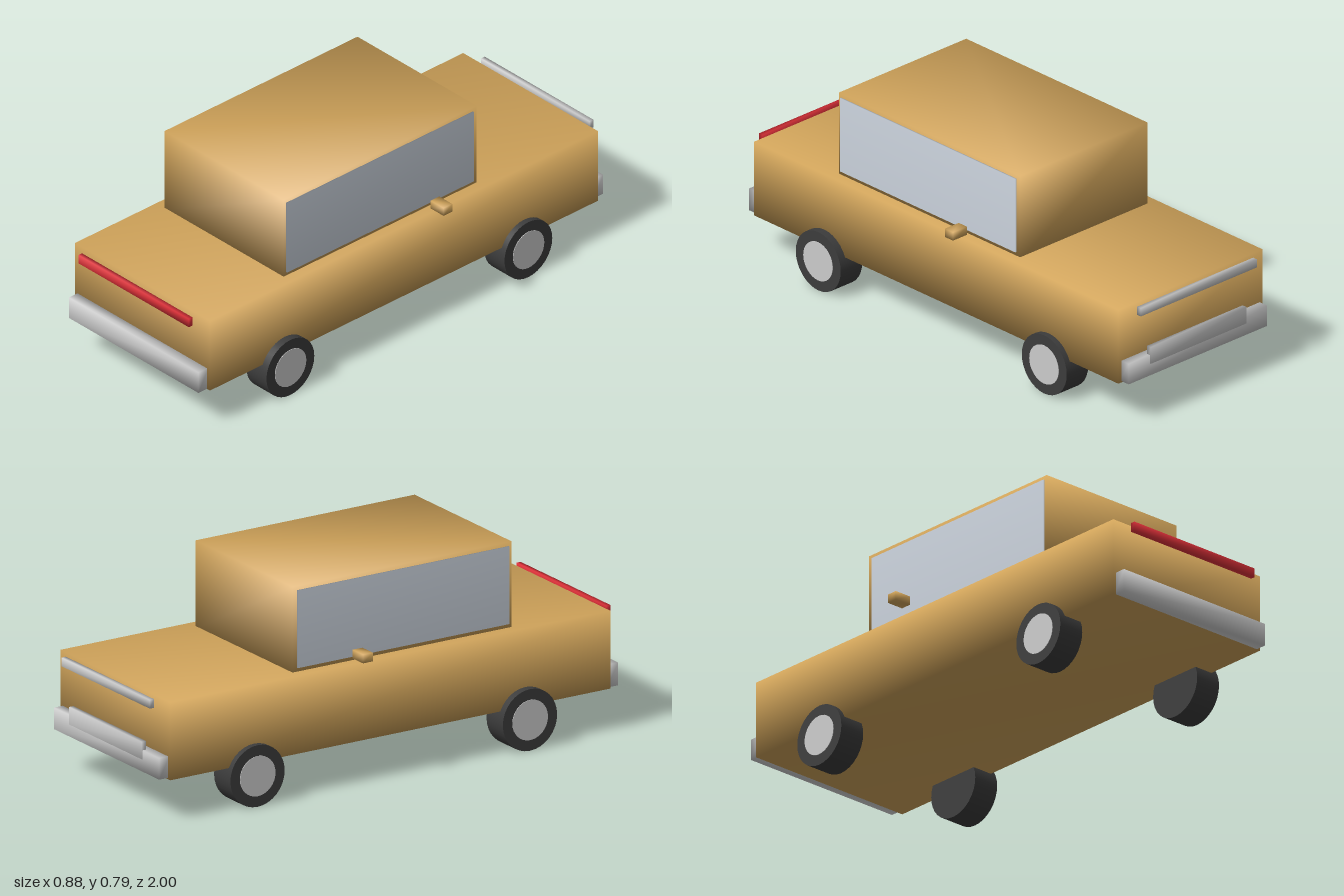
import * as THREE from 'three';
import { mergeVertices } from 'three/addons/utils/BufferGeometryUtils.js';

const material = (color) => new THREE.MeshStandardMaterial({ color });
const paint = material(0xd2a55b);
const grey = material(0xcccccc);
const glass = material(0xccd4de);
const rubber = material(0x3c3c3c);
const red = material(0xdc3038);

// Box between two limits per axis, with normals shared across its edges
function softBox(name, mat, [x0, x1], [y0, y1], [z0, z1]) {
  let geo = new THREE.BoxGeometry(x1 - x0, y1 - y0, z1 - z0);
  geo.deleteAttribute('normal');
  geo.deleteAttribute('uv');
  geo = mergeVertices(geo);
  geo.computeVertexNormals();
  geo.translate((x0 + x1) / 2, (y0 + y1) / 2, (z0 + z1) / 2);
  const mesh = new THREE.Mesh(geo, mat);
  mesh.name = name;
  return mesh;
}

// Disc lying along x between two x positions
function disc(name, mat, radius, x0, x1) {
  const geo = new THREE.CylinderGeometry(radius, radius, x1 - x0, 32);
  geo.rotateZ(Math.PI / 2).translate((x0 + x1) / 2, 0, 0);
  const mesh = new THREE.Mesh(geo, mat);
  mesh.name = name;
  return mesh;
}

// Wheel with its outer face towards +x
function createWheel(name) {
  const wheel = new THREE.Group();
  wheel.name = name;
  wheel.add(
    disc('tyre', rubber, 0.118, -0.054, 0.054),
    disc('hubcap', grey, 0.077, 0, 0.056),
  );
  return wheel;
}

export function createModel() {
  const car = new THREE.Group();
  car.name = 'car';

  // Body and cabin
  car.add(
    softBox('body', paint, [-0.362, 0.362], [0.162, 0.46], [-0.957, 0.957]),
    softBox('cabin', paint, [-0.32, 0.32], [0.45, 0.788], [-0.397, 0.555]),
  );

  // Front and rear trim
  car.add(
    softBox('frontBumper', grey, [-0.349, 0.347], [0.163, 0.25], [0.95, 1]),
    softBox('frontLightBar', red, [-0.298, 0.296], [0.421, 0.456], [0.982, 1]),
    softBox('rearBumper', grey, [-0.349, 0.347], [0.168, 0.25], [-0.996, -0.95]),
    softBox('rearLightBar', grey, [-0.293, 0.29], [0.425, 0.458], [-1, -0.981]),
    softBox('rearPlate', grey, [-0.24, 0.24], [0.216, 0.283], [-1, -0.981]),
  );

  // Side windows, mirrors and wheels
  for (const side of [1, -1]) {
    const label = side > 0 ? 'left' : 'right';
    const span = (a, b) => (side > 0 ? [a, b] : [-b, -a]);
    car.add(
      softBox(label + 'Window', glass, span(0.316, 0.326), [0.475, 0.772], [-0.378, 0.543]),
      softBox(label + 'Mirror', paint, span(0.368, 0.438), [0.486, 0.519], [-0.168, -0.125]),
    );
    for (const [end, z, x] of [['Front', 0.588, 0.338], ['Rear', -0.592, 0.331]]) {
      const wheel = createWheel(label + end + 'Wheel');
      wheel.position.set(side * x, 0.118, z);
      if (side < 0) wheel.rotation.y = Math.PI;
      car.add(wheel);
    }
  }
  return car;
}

--

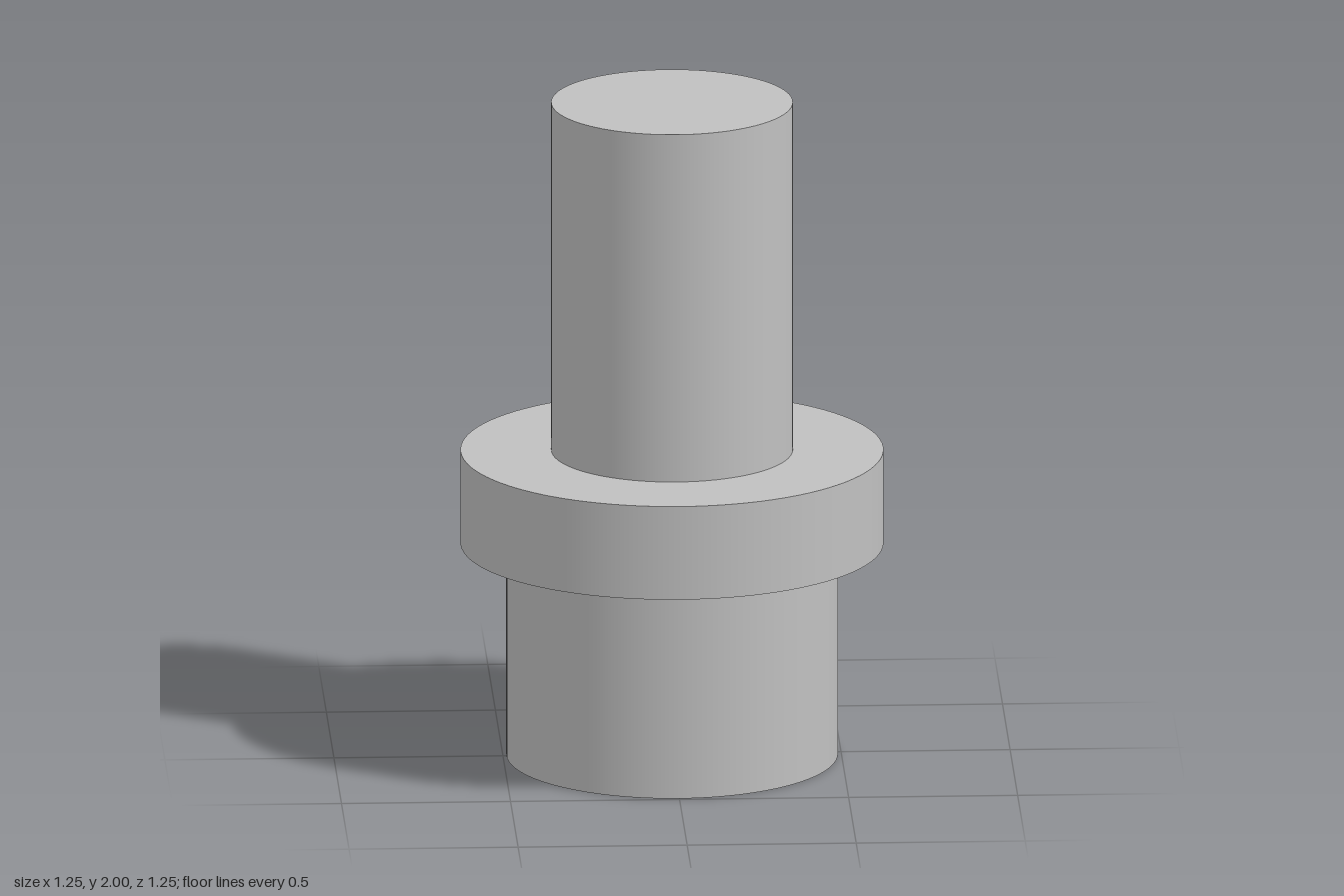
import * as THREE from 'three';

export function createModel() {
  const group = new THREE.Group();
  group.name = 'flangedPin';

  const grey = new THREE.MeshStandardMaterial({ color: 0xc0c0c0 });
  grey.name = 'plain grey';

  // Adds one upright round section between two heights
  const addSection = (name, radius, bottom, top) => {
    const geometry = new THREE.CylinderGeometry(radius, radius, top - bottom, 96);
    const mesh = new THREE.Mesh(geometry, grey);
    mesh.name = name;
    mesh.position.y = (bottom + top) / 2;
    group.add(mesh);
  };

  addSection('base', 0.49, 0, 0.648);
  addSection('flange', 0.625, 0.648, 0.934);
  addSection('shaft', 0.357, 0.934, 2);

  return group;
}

*How to complete this task*:
Everything in the material above from the line that has "function softBox(name, mat, [x0, x1], [y0, y1], [z0, z1])" through the line that has "const geo = new" must be duplicated exactly, with no other lines given.

*Written answer*:
function softBox(name, mat, [x0, x1], [y0, y1], [z0, z1]) {
  let geo = new THREE.BoxGeometry(x1 - x0, y1 - y0, z1 - z0);
  geo.deleteAttribute('normal');
  geo.deleteAttribute('uv');
  geo = mergeVertices(geo);
  geo.computeVertexNormals();
  geo.translate((x0 + x1) / 2, (y0 + y1) / 2, (z0 + z1) / 2);
  const mesh = new THREE.Mesh(geo, mat);
  mesh.name = name;
  return mesh;
}

// Disc lying along x between two x positions
function disc(name, mat, radius, x0, x1) {
  const geo = new THREE.CylinderGeometry(radius, radius, x1 - x0, 32);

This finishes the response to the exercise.